Work to be completed >>
Search the entries for the word "values" and return every line where it is found.

(Stored data entries)
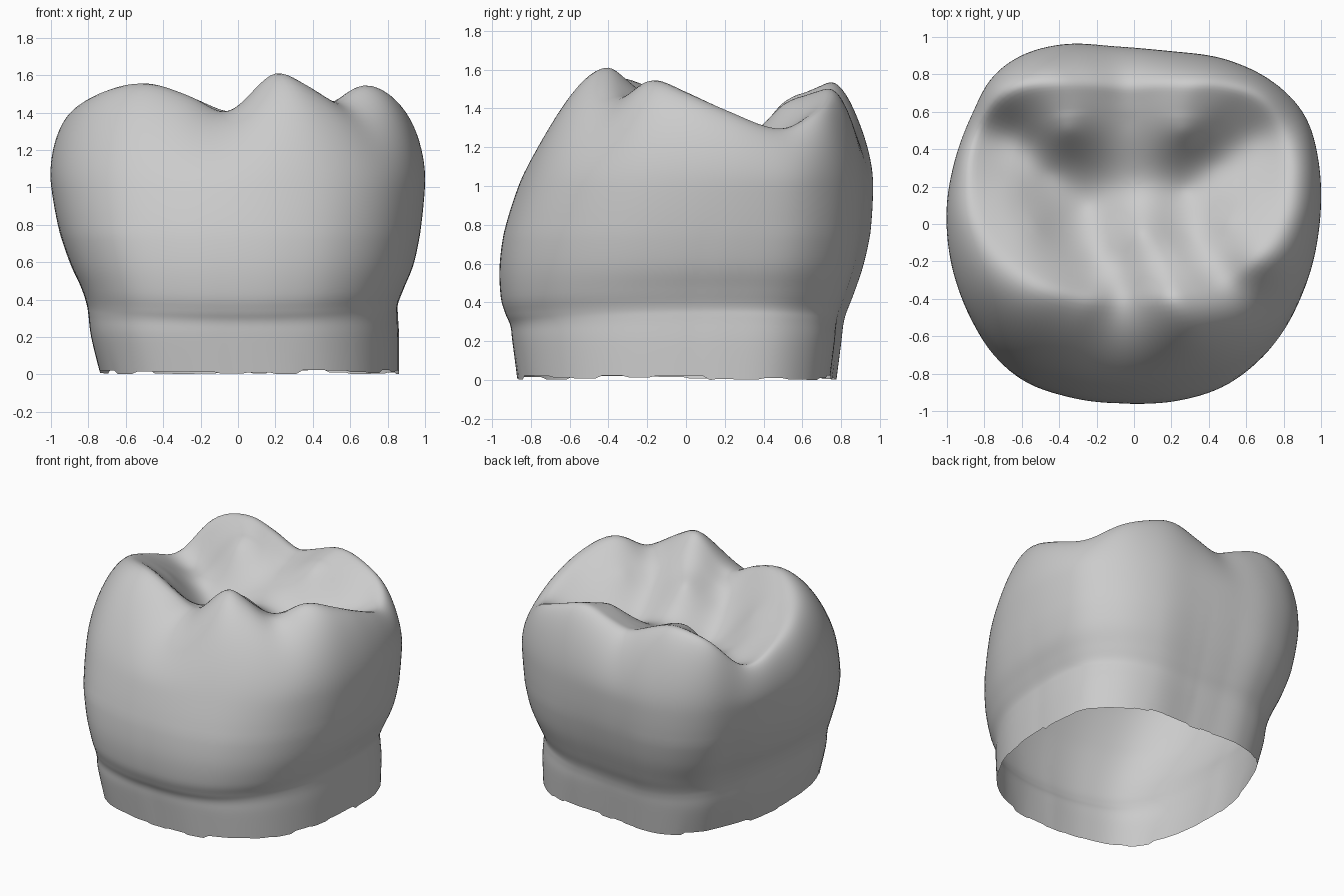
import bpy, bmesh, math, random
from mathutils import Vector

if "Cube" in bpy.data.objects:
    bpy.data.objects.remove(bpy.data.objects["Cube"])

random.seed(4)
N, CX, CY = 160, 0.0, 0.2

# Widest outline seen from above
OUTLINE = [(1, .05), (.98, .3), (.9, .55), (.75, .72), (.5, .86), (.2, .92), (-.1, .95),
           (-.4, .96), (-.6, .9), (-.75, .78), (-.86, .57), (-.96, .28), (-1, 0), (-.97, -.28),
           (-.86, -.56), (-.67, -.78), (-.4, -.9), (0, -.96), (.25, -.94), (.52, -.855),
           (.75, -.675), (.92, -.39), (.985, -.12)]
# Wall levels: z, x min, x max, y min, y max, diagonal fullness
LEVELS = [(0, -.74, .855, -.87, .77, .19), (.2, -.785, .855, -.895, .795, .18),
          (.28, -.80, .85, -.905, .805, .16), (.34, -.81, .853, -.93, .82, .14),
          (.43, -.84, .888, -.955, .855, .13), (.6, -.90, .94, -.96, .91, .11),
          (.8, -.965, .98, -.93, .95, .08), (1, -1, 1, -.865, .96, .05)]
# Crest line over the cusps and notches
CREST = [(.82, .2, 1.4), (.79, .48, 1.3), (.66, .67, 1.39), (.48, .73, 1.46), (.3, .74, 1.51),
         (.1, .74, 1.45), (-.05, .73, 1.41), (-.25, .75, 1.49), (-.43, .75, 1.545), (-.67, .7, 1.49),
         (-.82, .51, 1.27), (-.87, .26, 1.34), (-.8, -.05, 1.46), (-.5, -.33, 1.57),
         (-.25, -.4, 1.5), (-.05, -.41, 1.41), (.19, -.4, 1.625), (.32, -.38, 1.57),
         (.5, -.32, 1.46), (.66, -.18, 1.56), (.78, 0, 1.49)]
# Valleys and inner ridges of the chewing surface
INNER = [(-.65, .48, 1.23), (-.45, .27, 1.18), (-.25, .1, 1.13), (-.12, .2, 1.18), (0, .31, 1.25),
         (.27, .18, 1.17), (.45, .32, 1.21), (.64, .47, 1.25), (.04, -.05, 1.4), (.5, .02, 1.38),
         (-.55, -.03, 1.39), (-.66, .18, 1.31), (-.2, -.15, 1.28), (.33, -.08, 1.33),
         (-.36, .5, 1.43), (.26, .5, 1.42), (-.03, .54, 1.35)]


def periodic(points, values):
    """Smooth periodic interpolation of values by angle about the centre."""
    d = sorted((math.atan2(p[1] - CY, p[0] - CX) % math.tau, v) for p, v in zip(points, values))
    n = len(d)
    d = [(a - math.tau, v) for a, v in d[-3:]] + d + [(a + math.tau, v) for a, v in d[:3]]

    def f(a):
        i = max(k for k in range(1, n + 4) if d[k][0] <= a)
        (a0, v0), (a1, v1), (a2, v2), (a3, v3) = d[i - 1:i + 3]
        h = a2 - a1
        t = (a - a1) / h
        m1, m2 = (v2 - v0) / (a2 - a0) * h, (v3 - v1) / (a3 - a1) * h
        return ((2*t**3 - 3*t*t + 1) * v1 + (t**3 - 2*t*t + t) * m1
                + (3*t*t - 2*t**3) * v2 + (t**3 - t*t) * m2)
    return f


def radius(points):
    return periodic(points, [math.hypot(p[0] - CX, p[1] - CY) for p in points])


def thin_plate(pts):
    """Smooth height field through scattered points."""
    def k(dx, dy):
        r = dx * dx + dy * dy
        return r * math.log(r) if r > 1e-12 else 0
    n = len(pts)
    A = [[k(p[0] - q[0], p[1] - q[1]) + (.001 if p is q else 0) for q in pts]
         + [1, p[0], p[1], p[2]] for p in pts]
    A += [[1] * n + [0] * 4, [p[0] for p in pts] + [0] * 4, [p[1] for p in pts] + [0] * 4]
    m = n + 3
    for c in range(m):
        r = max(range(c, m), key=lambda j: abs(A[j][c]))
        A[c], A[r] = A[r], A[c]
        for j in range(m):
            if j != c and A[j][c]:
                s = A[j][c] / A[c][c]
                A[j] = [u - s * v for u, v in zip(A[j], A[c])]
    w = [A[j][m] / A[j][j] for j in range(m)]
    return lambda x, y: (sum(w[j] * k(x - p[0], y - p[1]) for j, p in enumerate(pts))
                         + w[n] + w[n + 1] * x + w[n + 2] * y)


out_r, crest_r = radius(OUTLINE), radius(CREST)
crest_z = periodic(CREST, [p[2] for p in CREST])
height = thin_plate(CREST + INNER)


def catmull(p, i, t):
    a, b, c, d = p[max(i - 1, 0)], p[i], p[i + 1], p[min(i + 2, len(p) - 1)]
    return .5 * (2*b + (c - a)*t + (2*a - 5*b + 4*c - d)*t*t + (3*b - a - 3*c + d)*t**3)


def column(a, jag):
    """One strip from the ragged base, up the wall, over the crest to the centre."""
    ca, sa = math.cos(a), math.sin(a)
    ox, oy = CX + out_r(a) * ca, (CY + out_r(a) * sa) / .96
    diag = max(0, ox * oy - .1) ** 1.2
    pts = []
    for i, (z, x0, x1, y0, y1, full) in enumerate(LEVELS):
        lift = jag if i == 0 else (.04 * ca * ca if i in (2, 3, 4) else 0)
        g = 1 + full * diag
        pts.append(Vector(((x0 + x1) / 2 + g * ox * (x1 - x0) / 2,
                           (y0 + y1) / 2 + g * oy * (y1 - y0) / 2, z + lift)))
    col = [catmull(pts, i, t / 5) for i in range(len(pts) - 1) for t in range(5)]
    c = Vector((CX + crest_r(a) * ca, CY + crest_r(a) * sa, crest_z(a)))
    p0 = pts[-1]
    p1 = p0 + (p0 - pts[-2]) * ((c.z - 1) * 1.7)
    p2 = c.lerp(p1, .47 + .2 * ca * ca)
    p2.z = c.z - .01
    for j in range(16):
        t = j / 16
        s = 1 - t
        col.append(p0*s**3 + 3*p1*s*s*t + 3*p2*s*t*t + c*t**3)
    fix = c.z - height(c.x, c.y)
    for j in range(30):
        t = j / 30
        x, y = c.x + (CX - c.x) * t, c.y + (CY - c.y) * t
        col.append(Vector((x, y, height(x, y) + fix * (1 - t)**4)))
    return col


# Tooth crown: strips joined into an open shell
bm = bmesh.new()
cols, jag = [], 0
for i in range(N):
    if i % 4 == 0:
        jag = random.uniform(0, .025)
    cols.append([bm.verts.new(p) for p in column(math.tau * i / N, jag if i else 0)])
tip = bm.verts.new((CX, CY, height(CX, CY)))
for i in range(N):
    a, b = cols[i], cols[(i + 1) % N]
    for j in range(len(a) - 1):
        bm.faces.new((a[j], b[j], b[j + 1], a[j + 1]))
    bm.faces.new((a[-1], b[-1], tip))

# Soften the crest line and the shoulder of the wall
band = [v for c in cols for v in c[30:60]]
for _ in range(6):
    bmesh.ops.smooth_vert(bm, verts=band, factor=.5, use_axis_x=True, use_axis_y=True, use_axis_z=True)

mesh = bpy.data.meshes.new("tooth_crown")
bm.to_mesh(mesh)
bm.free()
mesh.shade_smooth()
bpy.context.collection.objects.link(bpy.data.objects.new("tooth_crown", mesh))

Answer section >>
def periodic(points, values):
    """Smooth periodic interpolation of values by angle about the centre."""
    d = sorted((math.atan2(p[1] - CY, p[0] - CX) % math.tau, v) for p, v in zip(points, values))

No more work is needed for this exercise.